Task objective » The lines from the start of the records below through the line containing "mesh.position.set(x, y, z);" are to be copied exactly, both ends included, with nothing added.

Material for the task »

______

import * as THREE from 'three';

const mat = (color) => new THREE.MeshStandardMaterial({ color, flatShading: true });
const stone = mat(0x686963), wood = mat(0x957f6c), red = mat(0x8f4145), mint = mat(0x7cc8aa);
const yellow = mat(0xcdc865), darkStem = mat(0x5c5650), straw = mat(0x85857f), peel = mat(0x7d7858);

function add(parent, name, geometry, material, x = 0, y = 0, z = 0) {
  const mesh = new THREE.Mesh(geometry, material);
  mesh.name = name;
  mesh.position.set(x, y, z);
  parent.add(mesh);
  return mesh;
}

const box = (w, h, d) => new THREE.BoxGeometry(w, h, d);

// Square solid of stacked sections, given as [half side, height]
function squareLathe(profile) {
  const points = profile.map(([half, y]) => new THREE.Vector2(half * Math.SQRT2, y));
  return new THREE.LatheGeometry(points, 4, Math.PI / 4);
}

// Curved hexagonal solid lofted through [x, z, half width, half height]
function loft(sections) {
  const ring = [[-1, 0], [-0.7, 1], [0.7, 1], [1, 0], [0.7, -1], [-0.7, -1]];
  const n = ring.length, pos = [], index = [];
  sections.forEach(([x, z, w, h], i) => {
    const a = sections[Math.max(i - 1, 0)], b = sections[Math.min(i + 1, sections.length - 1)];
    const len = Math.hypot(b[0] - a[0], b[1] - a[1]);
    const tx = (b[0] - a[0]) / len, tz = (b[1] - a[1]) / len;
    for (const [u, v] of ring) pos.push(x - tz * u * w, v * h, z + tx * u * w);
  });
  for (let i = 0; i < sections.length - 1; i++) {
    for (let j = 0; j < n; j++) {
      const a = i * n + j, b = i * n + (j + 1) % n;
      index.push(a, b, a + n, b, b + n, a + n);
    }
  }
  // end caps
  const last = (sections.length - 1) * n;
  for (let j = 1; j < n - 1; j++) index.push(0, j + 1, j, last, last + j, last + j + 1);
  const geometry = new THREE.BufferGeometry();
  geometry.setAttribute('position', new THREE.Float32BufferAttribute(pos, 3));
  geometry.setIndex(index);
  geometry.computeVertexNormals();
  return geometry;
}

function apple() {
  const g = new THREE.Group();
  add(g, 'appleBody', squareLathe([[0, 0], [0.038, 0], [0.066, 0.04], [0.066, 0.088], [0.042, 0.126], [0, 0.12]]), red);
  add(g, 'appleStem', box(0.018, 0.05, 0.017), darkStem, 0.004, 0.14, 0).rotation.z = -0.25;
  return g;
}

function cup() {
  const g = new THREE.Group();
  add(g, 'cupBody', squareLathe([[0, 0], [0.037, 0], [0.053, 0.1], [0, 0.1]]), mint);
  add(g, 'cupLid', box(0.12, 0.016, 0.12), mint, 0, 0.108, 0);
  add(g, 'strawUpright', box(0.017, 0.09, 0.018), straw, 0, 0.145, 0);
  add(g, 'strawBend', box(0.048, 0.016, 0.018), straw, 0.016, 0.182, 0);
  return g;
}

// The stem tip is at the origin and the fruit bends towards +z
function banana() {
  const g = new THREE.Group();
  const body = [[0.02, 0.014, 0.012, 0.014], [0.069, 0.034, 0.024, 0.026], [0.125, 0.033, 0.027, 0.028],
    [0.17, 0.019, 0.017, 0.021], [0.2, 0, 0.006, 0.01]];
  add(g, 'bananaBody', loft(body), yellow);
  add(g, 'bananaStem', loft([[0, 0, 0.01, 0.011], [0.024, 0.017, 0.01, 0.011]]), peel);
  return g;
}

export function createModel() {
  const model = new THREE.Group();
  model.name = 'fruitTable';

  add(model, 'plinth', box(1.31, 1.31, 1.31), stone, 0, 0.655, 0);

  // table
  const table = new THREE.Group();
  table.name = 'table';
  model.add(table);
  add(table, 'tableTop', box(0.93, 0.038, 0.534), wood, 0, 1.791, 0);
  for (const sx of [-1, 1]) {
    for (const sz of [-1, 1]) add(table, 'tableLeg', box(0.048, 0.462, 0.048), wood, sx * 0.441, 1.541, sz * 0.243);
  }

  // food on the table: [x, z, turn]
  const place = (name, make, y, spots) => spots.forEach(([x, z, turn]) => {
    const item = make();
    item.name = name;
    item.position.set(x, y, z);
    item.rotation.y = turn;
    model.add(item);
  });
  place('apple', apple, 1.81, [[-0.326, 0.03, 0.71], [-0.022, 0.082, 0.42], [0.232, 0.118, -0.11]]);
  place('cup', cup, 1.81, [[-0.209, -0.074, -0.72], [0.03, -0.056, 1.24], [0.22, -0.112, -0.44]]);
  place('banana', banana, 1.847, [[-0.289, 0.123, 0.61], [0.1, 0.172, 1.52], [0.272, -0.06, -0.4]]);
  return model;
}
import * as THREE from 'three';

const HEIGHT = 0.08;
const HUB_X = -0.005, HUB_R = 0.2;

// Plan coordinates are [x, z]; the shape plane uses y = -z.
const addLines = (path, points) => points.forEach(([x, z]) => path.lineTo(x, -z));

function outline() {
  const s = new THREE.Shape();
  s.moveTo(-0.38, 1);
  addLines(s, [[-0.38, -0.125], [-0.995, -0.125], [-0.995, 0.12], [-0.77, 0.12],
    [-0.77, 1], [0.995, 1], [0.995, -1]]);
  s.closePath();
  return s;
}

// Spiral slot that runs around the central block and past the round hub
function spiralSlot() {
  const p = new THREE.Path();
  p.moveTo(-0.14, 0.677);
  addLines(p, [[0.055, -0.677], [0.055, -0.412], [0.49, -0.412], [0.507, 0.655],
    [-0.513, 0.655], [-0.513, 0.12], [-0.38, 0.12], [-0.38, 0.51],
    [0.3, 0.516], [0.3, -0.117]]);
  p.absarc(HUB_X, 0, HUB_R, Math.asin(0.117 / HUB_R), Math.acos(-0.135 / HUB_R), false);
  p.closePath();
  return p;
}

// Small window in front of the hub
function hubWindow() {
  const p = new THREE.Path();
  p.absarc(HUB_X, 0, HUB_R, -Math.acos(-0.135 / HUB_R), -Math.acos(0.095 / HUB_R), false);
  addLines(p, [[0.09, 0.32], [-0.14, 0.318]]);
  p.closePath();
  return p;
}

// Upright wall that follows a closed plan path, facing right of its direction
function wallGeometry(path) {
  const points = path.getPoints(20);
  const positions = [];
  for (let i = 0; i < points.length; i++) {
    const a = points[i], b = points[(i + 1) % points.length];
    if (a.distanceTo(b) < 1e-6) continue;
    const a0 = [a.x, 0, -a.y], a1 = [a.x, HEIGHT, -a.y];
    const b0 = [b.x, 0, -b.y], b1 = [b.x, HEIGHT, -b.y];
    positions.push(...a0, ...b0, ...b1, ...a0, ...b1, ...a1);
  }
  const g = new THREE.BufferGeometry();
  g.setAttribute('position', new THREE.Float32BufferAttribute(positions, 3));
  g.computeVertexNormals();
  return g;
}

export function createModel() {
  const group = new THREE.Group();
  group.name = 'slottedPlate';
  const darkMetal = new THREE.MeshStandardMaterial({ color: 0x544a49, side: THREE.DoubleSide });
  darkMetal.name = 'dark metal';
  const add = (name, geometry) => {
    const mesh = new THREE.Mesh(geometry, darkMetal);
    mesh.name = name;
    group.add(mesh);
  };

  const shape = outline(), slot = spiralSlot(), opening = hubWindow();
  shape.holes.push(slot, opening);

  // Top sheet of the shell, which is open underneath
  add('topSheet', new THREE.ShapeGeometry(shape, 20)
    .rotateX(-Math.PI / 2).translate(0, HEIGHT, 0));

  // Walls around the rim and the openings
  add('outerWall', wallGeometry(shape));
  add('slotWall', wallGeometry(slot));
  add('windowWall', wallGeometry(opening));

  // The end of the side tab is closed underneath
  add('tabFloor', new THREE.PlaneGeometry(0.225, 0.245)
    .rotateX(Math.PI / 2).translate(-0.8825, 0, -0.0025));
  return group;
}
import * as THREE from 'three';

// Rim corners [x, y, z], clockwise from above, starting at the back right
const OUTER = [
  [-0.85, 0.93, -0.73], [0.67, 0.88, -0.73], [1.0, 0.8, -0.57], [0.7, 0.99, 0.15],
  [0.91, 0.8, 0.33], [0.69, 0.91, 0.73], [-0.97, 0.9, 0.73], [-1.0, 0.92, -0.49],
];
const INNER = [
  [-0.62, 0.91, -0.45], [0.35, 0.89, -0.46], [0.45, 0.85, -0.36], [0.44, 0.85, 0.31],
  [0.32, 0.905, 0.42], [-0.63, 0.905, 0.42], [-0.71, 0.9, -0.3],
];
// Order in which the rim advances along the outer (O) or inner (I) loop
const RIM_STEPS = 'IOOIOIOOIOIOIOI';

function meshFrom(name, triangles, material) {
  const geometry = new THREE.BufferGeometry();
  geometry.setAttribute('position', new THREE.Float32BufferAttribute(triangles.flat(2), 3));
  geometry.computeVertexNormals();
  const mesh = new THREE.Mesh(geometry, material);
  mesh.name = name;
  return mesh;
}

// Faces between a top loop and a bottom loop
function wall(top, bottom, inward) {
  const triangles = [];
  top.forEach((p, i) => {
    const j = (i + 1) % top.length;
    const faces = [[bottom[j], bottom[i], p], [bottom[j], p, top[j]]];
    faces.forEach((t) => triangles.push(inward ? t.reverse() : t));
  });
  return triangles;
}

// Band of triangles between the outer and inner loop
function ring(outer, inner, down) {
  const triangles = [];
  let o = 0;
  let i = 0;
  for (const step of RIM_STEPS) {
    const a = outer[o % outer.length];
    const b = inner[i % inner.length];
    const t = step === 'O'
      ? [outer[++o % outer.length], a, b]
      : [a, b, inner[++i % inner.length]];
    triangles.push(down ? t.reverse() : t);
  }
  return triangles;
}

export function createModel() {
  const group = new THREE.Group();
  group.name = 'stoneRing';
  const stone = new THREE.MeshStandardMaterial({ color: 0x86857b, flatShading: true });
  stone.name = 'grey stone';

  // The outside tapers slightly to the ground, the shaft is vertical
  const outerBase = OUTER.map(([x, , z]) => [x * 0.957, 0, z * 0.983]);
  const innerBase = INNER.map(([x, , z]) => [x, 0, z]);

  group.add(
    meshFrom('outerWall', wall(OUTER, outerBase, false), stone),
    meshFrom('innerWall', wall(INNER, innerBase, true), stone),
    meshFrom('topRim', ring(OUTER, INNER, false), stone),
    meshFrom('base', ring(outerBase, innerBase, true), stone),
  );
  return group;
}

______

Answer to this task »
import * as THREE from 'three';

const mat = (color) => new THREE.MeshStandardMaterial({ color, flatShading: true });
const stone = mat(0x686963), wood = mat(0x957f6c), red = mat(0x8f4145), mint = mat(0x7cc8aa);
const yellow = mat(0xcdc865), darkStem = mat(0x5c5650), straw = mat(0x85857f), peel = mat(0x7d7858);

function add(parent, name, geometry, material, x = 0, y = 0, z = 0) {
  const mesh = new THREE.Mesh(geometry, material);
  mesh.name = name;
  mesh.position.set(x, y, z);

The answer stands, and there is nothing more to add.